Brief:
Return all lines of the data in which the string "Vector" occurs.

(Beginning of Exercise data)

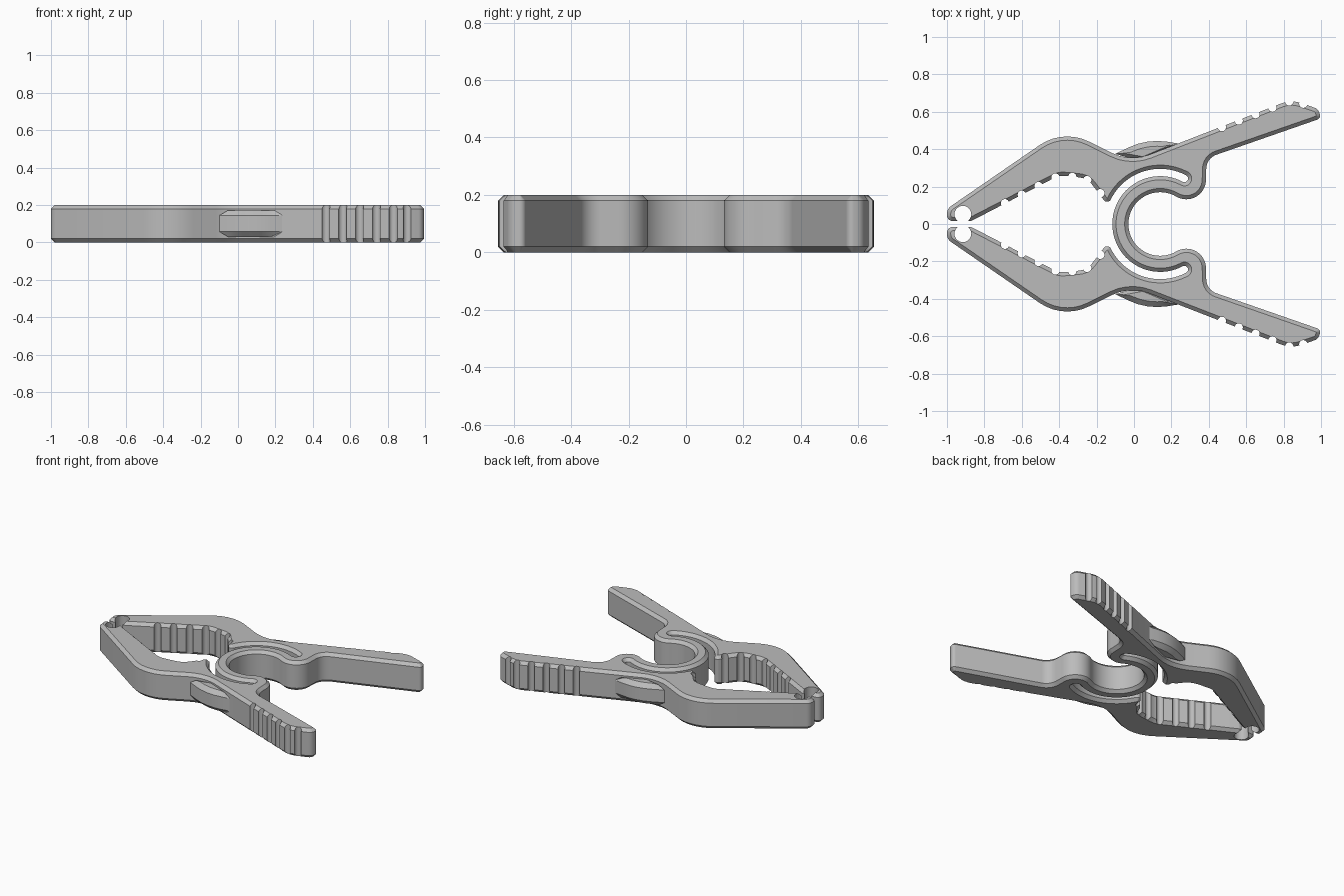
import bpy, bmesh
from math import sin, cos, radians, tan, pi
from mathutils import Vector

if "Cube" in bpy.data.objects:
    bpy.data.objects.remove(bpy.data.objects["Cube"])

HEIGHT = 0.2

grey = bpy.data.materials.new("plain grey")
grey.use_nodes = True
grey.diffuse_color = (0.5, 0.5, 0.5, 1)
grey.node_tree.nodes["Principled BSDF"].inputs["Base Color"].default_value = grey.diffuse_color


def arc(cx, cy, r, start, end, steps):
    """Points along an arc, angles in degrees."""
    angles = [radians(start + (end - start) * i / steps) for i in range(steps + 1)]
    return [Vector((cx + r * cos(a), cy + r * sin(a))) for a in angles]


def rounded(corners):
    """Turn (x, y, radius) corners into a path with arcs; radius 0 stays sharp."""
    path = []
    for i, (x, y, r) in enumerate(corners):
        p = Vector((x, y))
        if r == 0:
            path.append(p)
            continue
        u = (Vector(corners[i - 1][:2]) - p).normalized()
        v = (Vector(corners[i + 1][:2]) - p).normalized()
        half = u.angle(v) / 2
        reach = r / tan(half)
        centre = p + (u + v).normalized() * r / sin(half)
        a = p + u * reach - centre
        # A left bend turns the arc counter-clockwise
        bend = 1 if v.x * u.y - v.y * u.x > 0 else -1
        steps = max(4, int((pi - 2 * half) / radians(8)))
        for k in range(steps + 1):
            t = bend * (pi - 2 * half) * k / steps
            path.append(centre + Vector((a.x * cos(t) - a.y * sin(t),
                                         a.x * sin(t) + a.y * cos(t))))
    return path


def sharp(points):
    return [(p.x, p.y, 0) for p in points]


def mirrored(points):
    return [Vector((p.x, -p.y)) for p in reversed(points)]


def inset(points, d):
    """Move a counter-clockwise outline inward by d."""
    result = []
    for i, p in enumerate(points):
        a = (p - points[i - 1]).normalized()
        b = (points[(i + 1) % len(points)] - p).normalized()
        n = (Vector((-a.y, a.x)) + Vector((-b.y, b.x))).normalized()
        result.append(p + n * d / max(0.6, n.dot(Vector((-a.y, a.x)))))
    return result


def plate(name, outline, low, high, chamfer):
    """Flat slab with chamfered top and bottom rims."""
    bm = bmesh.new()
    small = inset(outline, chamfer)
    levels = [(small, low), (outline, low + chamfer), (outline, high - chamfer), (small, high)]
    rings = [[bm.verts.new((p.x, p.y, z)) for p in pts] for pts, z in levels]
    n = len(outline)
    for lower, upper in zip(rings, rings[1:]):
        for i in range(n):
            j = (i + 1) % n
            bm.faces.new((lower[i], lower[j], upper[j], upper[i]))
    caps = [bm.faces.new(rings[-1]), bm.faces.new(rings[0][::-1])]
    bm.normal_update()
    bmesh.ops.triangulate(bm, faces=caps)
    return finish(name, bm)


def finish(name, bm):
    bm.normal_update()
    mesh = bpy.data.meshes.new(name)
    bm.to_mesh(mesh)
    bm.free()
    obj = bpy.data.objects.new(name, mesh)
    bpy.context.collection.objects.link(obj)
    mesh.materials.append(grey)
    return obj


def activate(obj):
    bpy.ops.object.select_all(action='DESELECT')
    obj.select_set(True)
    bpy.context.view_layer.objects.active = obj


# Half outline: spring ring, lobe, handle, jaw, and the slot around the ring
RING_X, RING_IN, RING_OUT, SLOT = 0.14, 0.17, 0.256, 0.295
mid, slot_r = (RING_OUT + SLOT) / 2, (SLOT - RING_OUT) / 2
end = 62
corners = sharp(arc(RING_X, 0, RING_IN, 180, 59.5, 24))
corners += sharp(arc(0.2796, 0.237, 0.105, -120.5, 0, 16)[1:])
corners += [
    (0.388, 0.352, 0.08),
    (1.0, 0.565, 0.022), (0.985, 0.615, 0.04), (0.84, 0.665, 0.15),   # handle
    (-0.02, 0.331, 0.25), (-0.378, 0.509, 0.26),                      # outer side
    (-1.0, 0.081, 0.05), (-1.0, 0.016, 0.03), (-0.87, 0.016, 0.03),   # jaw tip
    (-0.4, 0.26, 0.1), (-0.25, 0.245, 0.1), (-0.14, 0.1, 0.022),      # inner jaw
]
corners += sharp(arc(RING_X, 0, SLOT, 150, end, 18))
corners += sharp(arc(RING_X + mid * cos(radians(end)), mid * sin(radians(end)),
                     slot_r, end, end - 180, 10)[1:-1])
corners += sharp(arc(RING_X, 0, RING_OUT, end, 180, 24))
half_outline = rounded(corners)
clamp = plate("clamp_body", half_outline + mirrored(half_outline)[1:-1], 0, HEIGHT, 0.02)

# Grooves in grips and jaws, and the round hole at each jaw tip
grooves = [(0.47, 0.518), (0.56, 0.553), (0.65, 0.587), (0.74, 0.622), (0.83, 0.655), (0.905, 0.643)]
grooves += [(-0.69 + 0.09 * i, 0.111 + 0.046 * i) for i in range(4)]
grooves += [(-0.33, 0.252), (-0.25, 0.235), (-0.18, 0.165)]
holes = [(x, y, 0.022) for x, y in grooves] + [(-0.915, 0.052, 0.045)]
bm = bmesh.new()
for x, y, r in holes:
    for side in (1, -1):
        made = bmesh.ops.create_cone(bm, cap_ends=True, segments=24, radius1=r, radius2=r, depth=1)
        bmesh.ops.translate(bm, verts=made["verts"], vec=(x, y * side, HEIGHT / 2))
cutter = finish("groove_cutter", bm)
cutter.hide_render = True
activate(clamp)
cut = clamp.modifiers.new("grooves", 'BOOLEAN')
cut.operation, cut.solver, cut.object = 'DIFFERENCE', 'EXACT', cutter
bpy.ops.object.modifier_apply(modifier=cut.name)
bpy.data.objects.remove(cutter)

# Raised pads on the outer sides
pad = rounded([(0.05, 0.33, 0), (0.24, 0.43, 0), (0.07, 0.457, 0.35), (-0.1, 0.375, 0)])
pads = [plate("left_side_pad", pad, 0.03, 0.172, 0.028),
        plate("right_side_pad", mirrored(pad), 0.03, 0.172, 0.028)]

for obj in [clamp] + pads:
    activate(obj)
    bpy.ops.object.shade_smooth_by_angle(angle=radians(30))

(End of Exercise data)

Response to the task:
from mathutils import Vector
    return [Vector((cx + r * cos(a), cy + r * sin(a))) for a in angles]
        p = Vector((x, y))
        u = (Vector(corners[i - 1][:2]) - p).normalized()
        v = (Vector(corners[i + 1][:2]) - p).normalized()
            path.append(centre + Vector((a.x * cos(t) - a.y * sin(t),
    return [Vector((p.x, -p.y)) for p in reversed(points)]
        n = (Vector((-a.y, a.x)) + Vector((-b.y, b.x))).normalized()
        result.append(p + n * d / max(0.6, n.dot(Vector((-a.y, a.x)))))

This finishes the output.